PopCult might wind up appearing under a new URL, but since that’s happened at least four times since I started the blog, I think my readers can handle it.
I just need to figure out how best to present an independent PopCult to the public. My career trajectory seems to have taken me from being paid to write PopCult, to not being paid to write PopCult, and now to the point where I will be paying to write PopCult. However, I will have the chance to run ads and sponsor Amazon links, and if I do really well, I may break even. This is how writers fare in the internet age. Perhaps someday I can find somebody who will pay me not to write PopCult. I’m willing to stop writing entirely, but I don’t think anyone could afford it.
In the meantime, I plan to keep doing PopCult as I always have here at the Charleston Gazette-Mail. If the new owners decide to keep me, I’ll stay here. If they don’t, I’ll set up shop somewhere else.
PopCult will survive, no matter what. I, for one, welcome our new alien overlords.
It is my fervant hope that any new owners see the value in keeping our award-winning editorial staff together, and invest in hiring more aggressive sales people that can let the paper reach new heights. There is a lot of dreaming in that fervant hope. As I write this, the highest bidder, and the most likely new owner, is the Ogden Media empire, and they are pretty well entrenched in publishing right-leaning newspapers with very small editorial staffs and low overhead. They also publish Graffiti and GRIT, and they own the Pittsburgh Pirates. If they come out of the bidding process as the new owner, they may keep PopCult because it’s cheap, or they may abandon all the community blogs rather than come up with a way to monetize them.
It’s nerve-wracking to watch, and I’m not even in danger of losing a paycheck.
Before that all goes down, however it goes down, I want to take a moment to once again thank Douglas Imbrogno, who had the vision to create The Gazz and the foolishness to hire me to blog for it. I also want to thank Amy Robinson, who was a wonderful editor and who made sure that my efforts were always mentioned in print. Thanks go out to Bill Lynch, a fellow Gazz blogger back in the day and the person who wrote a great profile of me on the occasion of PopCult’s tenth anniversary. That was, I believe, the last time that PopCult got mentioned in print.
It’s times like this that make me sorry that I already used “Interesting Times” as a headline for The PopCulteer.
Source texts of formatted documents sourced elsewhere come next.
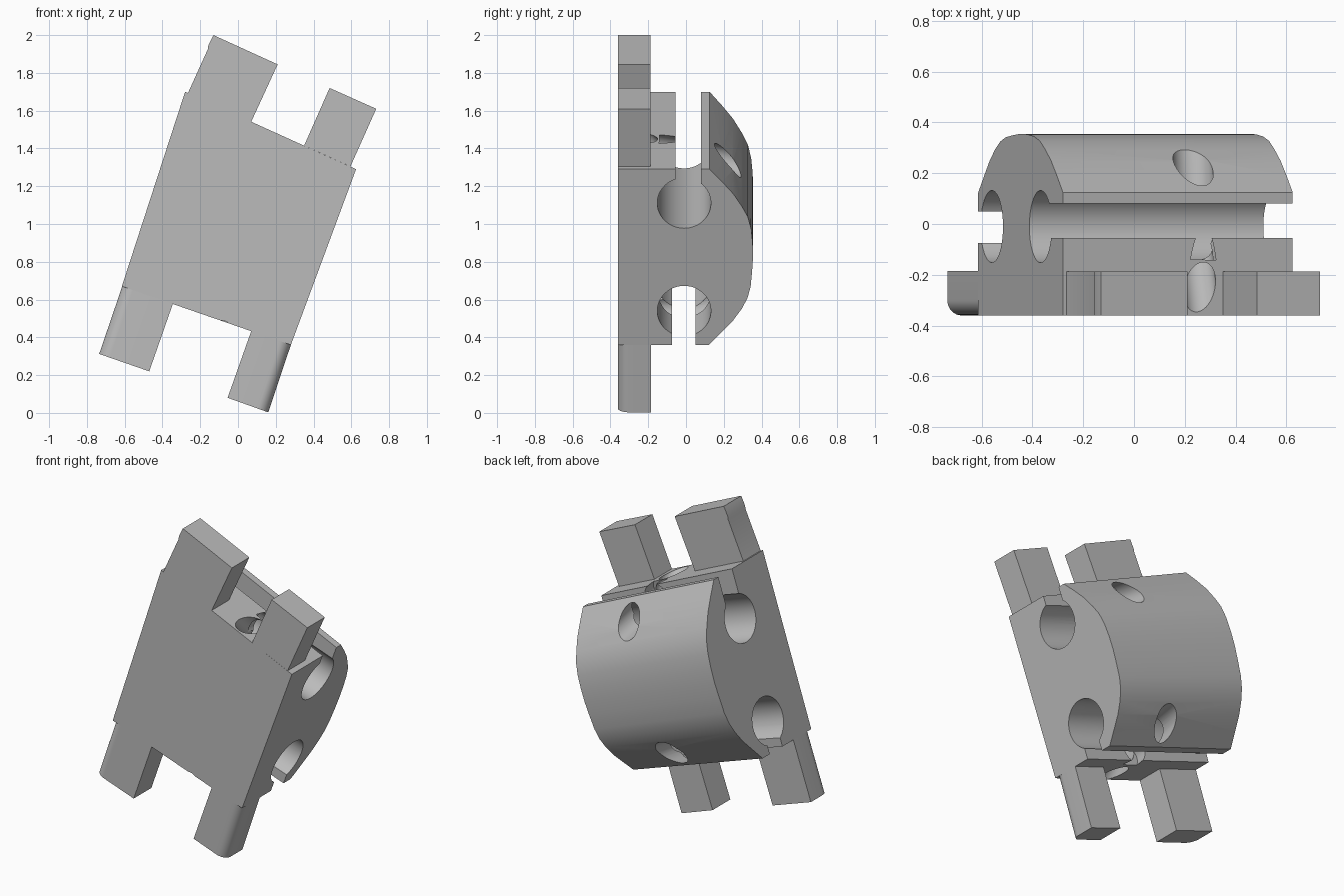
import bpy, bmesh, math
from mathutils import Vector

old = bpy.data.objects.get("Cube")
if old:
    bpy.data.objects.remove(old)

grey = bpy.data.materials.new("plain grey")
grey.use_nodes = True
colour = (0.5, 0.5, 0.5, 1)
grey.diffuse_color = colour
grey.node_tree.nodes["Principled BSDF"].inputs["Base Color"].default_value = colour


def loft(name, ring_a, ring_b):
    """Solid between two rings with the same number of points."""
    bm = bmesh.new()
    a = [bm.verts.new(p) for p in ring_a]
    b = [bm.verts.new(p) for p in ring_b]
    n = len(a)
    bm.faces.new(a)
    bm.faces.new(b[::-1])
    for i in range(n):
        j = (i + 1) % n
        bm.faces.new((a[j], a[i], b[i], b[j]))
    bmesh.ops.recalc_face_normals(bm, faces=bm.faces)
    mesh = bpy.data.meshes.new(name)
    bm.to_mesh(mesh)
    bm.free()
    mesh.materials.append(grey)
    obj = bpy.data.objects.new(name, mesh)
    bpy.context.collection.objects.link(obj)
    return obj


def prism(name, outline, y0, y1):
    """Front outline in x and z, extruded along y."""
    return loft(name, [(x, y0, z) for x, z in outline], [(x, y1, z) for x, z in outline])


def rod(name, start, end, radius):
    """Cylinder between two points."""
    start, end = Vector(start), Vector(end)
    turn = (end - start).to_track_quat('Z', 'Y')
    ring = [turn @ Vector((radius * math.cos(t), radius * math.sin(t), 0))
            for t in (math.tau * i / 48 for i in range(48))]
    return loft(name, [start + p for p in ring], [end + p for p in ring])


def cut(target, cutter):
    mod = target.modifiers.new(cutter.name, 'BOOLEAN')
    mod.operation = 'DIFFERENCE'
    mod.solver = 'EXACT'
    mod.object = cutter
    bpy.context.view_layer.objects.active = target
    bpy.ops.object.modifier_apply(modifier=mod.name)
    bpy.data.objects.remove(cutter)


# Clamp body: one (depth, height fraction) profile lofted between the tilted ends
profile = [(-.36, 0), (.12, 0), (.19, .075), (.25, .14), (.295, .205), (.325, .265),
           (.342, .33), (.35, .42), (.355, .5), (.353, .58), (.345, .66), (.327, .73),
           (.295, .79), (.25, .86), (.19, .93), (.125, 1), (-.36, 1)]


def end_ring(low, high):
    return [(low[0] + (high[0] - low[0]) * v, y, low[1] + (high[1] - low[1]) * v)
            for y, v in profile]


body = loft("clamp_body", end_ring((-.615, .67), (-.28, 1.70)),
            end_ring((.28, .36), (.625, 1.29)))

# Two rod bores, each opened to the outside by a slot
for label, right, left, rise, y0, y1 in (
        ("upper", (.56, 1.11), (-.37, 1.43), .7, -.055, .08),
        ("lower", (.345, .54), (-.56, .84), -.7, -.075, .05)):
    r, l = Vector(right), Vector(left)
    step = (r - l) * .4
    r, l = r + step, l - step
    cut(body, rod(label + "_bore", (r.x, -.01, r.y), (l.x, -.01, l.y), .142))
    lift = Vector((rise * .35, rise))
    cut(body, prism(label + "_slot", [r, l, l + lift, r + lift], y0, y1))

# Screw holes: from the curved back, and sloping in from each notch
cut(body, rod("upper_back_hole", (.22, .5, 1.29), (.25, -.15, 1.40), .078))
cut(body, rod("upper_notch_hole", (.27, -.35, 1.55), (.24, -.08, 1.30), .065))
cut(body, rod("lower_back_hole", (-.035, .5, .63), (-.07, -.15, .54), .078))
cut(body, rod("lower_notch_hole", (-.09, -.35, .41), (-.05, -.08, .66), .065))

# Upper prongs
prongs = [
    prism("upper_right_prong", [(-.265, 1.693), (-.16, 1.925), (-.157, 1.945), (-.13, 2.0),
                                (.21, 1.845), (.07, 1.541)], -.36, -.188),
    prism("upper_left_prong", [(.35, 1.415), (.485, 1.72), (.732, 1.61), (.595, 1.304)],
          -.36, -.188)]


# Lower prongs, with the outer front edge rounded
def rounded_prong(name, outer_top, outer_low, inner_low, inner_top):
    def section(outer, inner):
        o, i = Vector(outer), Vector(inner)
        side = (i - o).normalized()
        ring = [(i.x, -.185, i.y), (i.x, -.36, i.y)]
        for k in range(9):
            t = math.pi / 2 * k / 8
            p = o + side * .06 * (1 - math.sin(t))
            ring.append((p.x, -.30 - .06 * math.cos(t), p.y))
        return ring + [(o.x, -.185, o.y)]
    return loft(name, section(outer_top, inner_top), section(outer_low, inner_low))


prongs.append(rounded_prong("lower_right_prong", (-.613, .67), (-.735, .312),
                            (-.47, .22), (-.345, .577)))
prongs.append(rounded_prong("lower_left_prong", (.28, .36), (.16, .003),
                            (-.055, .08), (.07, .433)))

# Smooth the curves, keep the machined edges sharp
bpy.ops.object.select_all(action='DESELECT')
for obj in [body] + prongs:
    obj.select_set(True)
bpy.context.view_layer.objects.active = body
bpy.ops.object.shade_smooth_by_angle(angle=math.radians(25))
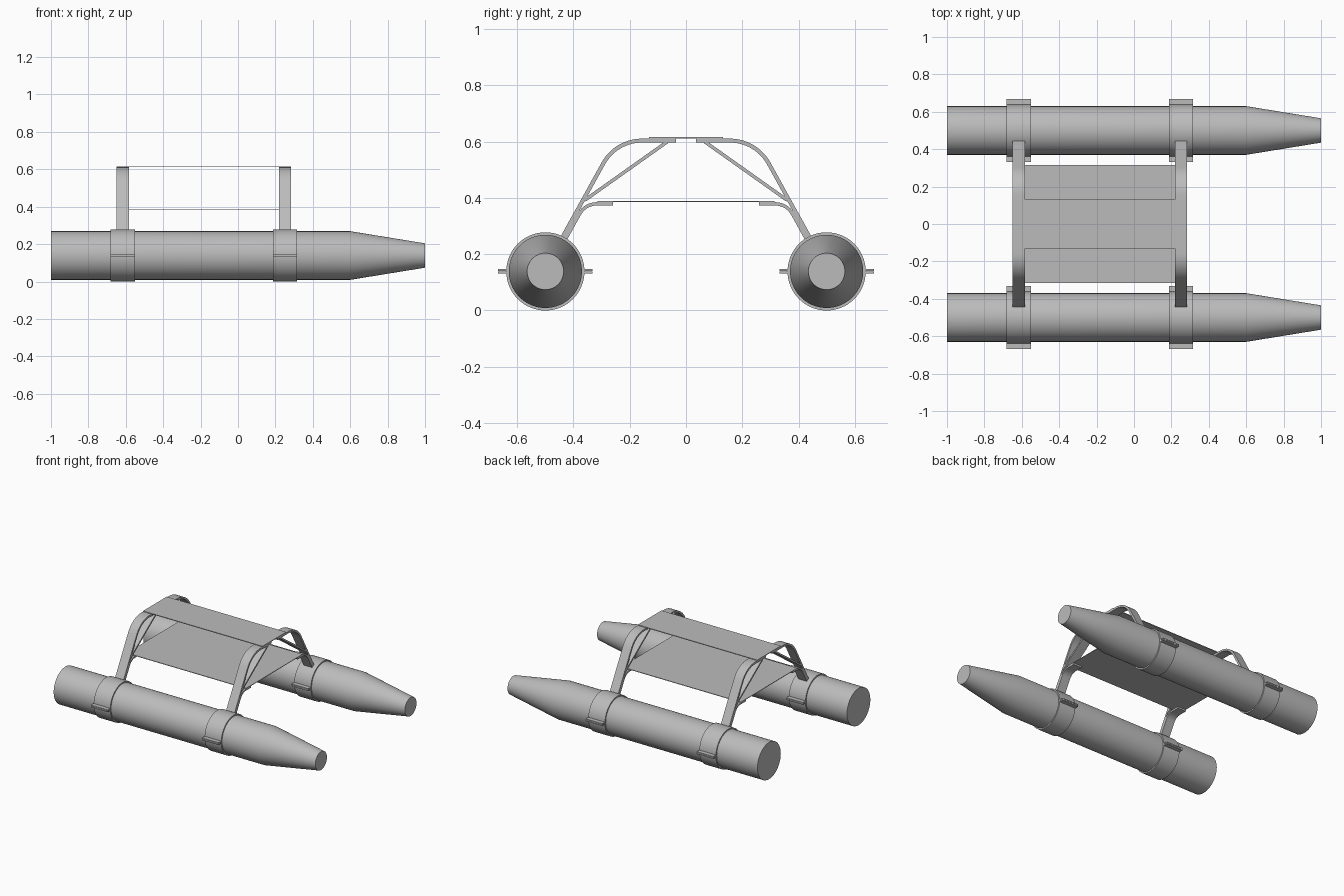
import bpy, bmesh, math
from mathutils import Vector

cube = bpy.data.objects.get("Cube")
if cube:
    bpy.data.objects.remove(cube, do_unlink=True)

grey = bpy.data.materials.new("plain grey")
grey.use_nodes = True
COLOUR = (0.5, 0.5, 0.5, 1)
grey.diffuse_color = COLOUR
grey.node_tree.nodes["Principled BSDF"].inputs["Base Color"].default_value = COLOUR

HULL_Y, HULL_Z = 0.5, 0.139
CLAMP_R, CLAMP_W = 0.139, 0.13
FRAMES = {"rear": -0.6165, "nose": 0.2515}     # x of the two support frames
FRAME_W = 0.066


def finish(name, bm):
    bmesh.ops.recalc_face_normals(bm, faces=bm.faces)
    mesh = bpy.data.meshes.new(name)
    bm.to_mesh(mesh)
    bm.free()
    mesh.materials.append(grey)
    obj = bpy.data.objects.new(name, mesh)
    bpy.context.collection.objects.link(obj)
    bpy.ops.object.select_all(action='DESELECT')
    obj.select_set(True)
    bpy.context.view_layer.objects.active = obj
    bpy.ops.object.shade_smooth_by_angle(angle=math.radians(20))
    return obj


def box(name, x, y, z):
    """Box from (min, max) pairs."""
    bm = bmesh.new()
    bmesh.ops.create_cube(bm, size=1)
    for v in bm.verts:
        v.co = [(a + b) / 2 + c * (b - a) for (a, b), c in zip((x, y, z), v.co)]
    return finish(name, bm)


def revolve(name, profile, y, closed=False, n=64):
    """Turn (x, radius) points about a hull axis; open profiles get end caps."""
    bm = bmesh.new()
    rings = []
    for x, r in profile:
        rings.append([bm.verts.new((x, y + r * math.cos(a), HULL_Z + r * math.sin(a)))
                      for a in (2 * math.pi * i / n for i in range(n))])
    pairs = list(zip(rings, rings[1:]))
    if closed:
        pairs.append((rings[-1], rings[0]))
    else:
        bm.faces.new(rings[0])
        bm.faces.new(rings[-1])
    for a, b in pairs:
        for i in range(n):
            j = (i + 1) % n
            bm.faces.new((a[i], a[j], b[j], b[i]))
    return finish(name, bm)


def fillet(a, b, c, radius, steps=14):
    """Round the corner b of the path a, b, c."""
    a, b, c = Vector(a), Vector(b), Vector(c)
    u, w = (a - b).normalized(), (c - b).normalized()
    half = u.angle(w) / 2
    centre = b + (u + w).normalized() * radius / math.sin(half)
    start = b + u * radius / math.tan(half) - centre
    end = b + w * radius / math.tan(half) - centre
    total = start.angle(end)
    arc = [centre + (start * math.sin((1 - t) * total) + end * math.sin(t * total)) / math.sin(total)
           for t in (i / steps for i in range(steps + 1))]
    return [a, *arc, c]


def strap(name, path, thick, x, side, width=FRAME_W):
    """Flat bar following a (y, z) path, extruded along x."""
    path = [Vector(p) for p in path]
    left, right = [], []
    for i, p in enumerate(path):
        d = (path[min(i + 1, len(path) - 1)] - path[max(i - 1, 0)]).normalized()
        normal = Vector((-d.y, d.x)) * thick / 2
        left.append(p + normal)
        right.append(p - normal)
    outline = left + right[::-1]
    bm = bmesh.new()
    ends = [[bm.verts.new((x + s * width / 2, side * p.x, p.y)) for p in outline] for s in (-1, 1)]
    n, m = len(outline), len(path)
    for i in range(n):
        j = (i + 1) % n
        bm.faces.new((ends[0][i], ends[0][j], ends[1][j], ends[1][i]))
    for e in ends:
        for i in range(m - 1):
            bm.faces.new((e[i], e[i + 1], e[n - 2 - i], e[n - 1 - i]))
    return finish(name, bm)


for side, label in ((-1, "right"), (1, "left")):
    # Float with a tapered nose
    y = side * HULL_Y
    revolve(f"{label}_float", [(-1, 0.13), (0.6, 0.13), (1, 0.065)], y)

    for end, x in FRAMES.items():
        tag = f"{label}_{end}"
        x0, x1 = x - CLAMP_W / 2, x + CLAMP_W / 2

        # Clamp ring around the float
        revolve(f"{tag}_clamp_ring", [(x0, CLAMP_R), (x1, CLAMP_R), (x1, 0.129), (x0, 0.129)],
                y, closed=True)

        # Paired clamp flanges on both sides of the ring
        for s, place in ((-1, "inner"), (1, "outer")):
            near, far = sorted((y + s * side * 0.132, y + s * side * 0.168))
            for z, level in ((-0.0045, "lower"), (0.0045, "upper")):
                box(f"{tag}_{place}_{level}_flange", (x0, x1), (near, far),
                    (HULL_Z + z - 0.0038, HULL_Z + z + 0.0038))

        # Bent leg, foot tab, deck bracket and diagonal brace
        strap(f"{tag}_leg", fillet((0.438, 0.263), (0.249, 0.604), (0.035, 0.604), 0.157),
              0.014, x, side)
        strap(f"{tag}_foot_tab", [(0.436, 0.24), (0.39, 0.323)], 0.012, x, side)
        strap(f"{tag}_deck_bracket", fillet((0.26, 0.379), (0.359, 0.379), (0.39, 0.323), 0.07),
              0.012, x, side)
        strap(f"{tag}_brace", [(0.36, 0.392), (0.068, 0.599)], 0.012, x, side)

# Upper and lower decks
span = (FRAMES["rear"] - FRAME_W / 2, FRAMES["nose"] + FRAME_W / 2)
box("upper_deck", span, (-0.132, 0.132), (0.611, 0.616))
box("lower_deck", span, (-0.315, 0.315), (0.385, 0.389))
And that is this week’s PopCulteer. Check back for our regular features…for now…and come to the Capitol Theater Friday to watch Rubber Soul tackle over 200 Beatlesongs with a little help from their friends. I’ll be there for the whole thing, attempting to record it for later broadcast on The AIR.
Before there was “Gazz,” there was “Beat.” They even invited local residents to create new designs for the word “Beat” every week, and I’m proud to say that I had one. But that was back in the 1990s, and I’d be hard-pressed to find a copy.
In any case, I’m very sorry about all the travails at the Charleston Newspapers. I knew it wasn’t a good sign when they did away with the Monday print edition, and I say that as someone who has had a daily newspaper delivered to my doorstep all my adult life. I can only hope that the investigative journalism continues, and that our political leaders are continued to be held accountable.
We were advertisers during the Gazz days and had hopes it would grow to the multimedia platform the paper needed to survive the tsunami we all saw coming for print media. Thank you Rudy for your dedication – a true bright spot in Charleston! My heart goes out to my many friends on paper’s staff who now face these challenges and to the community who has grown to depend on an independent paper.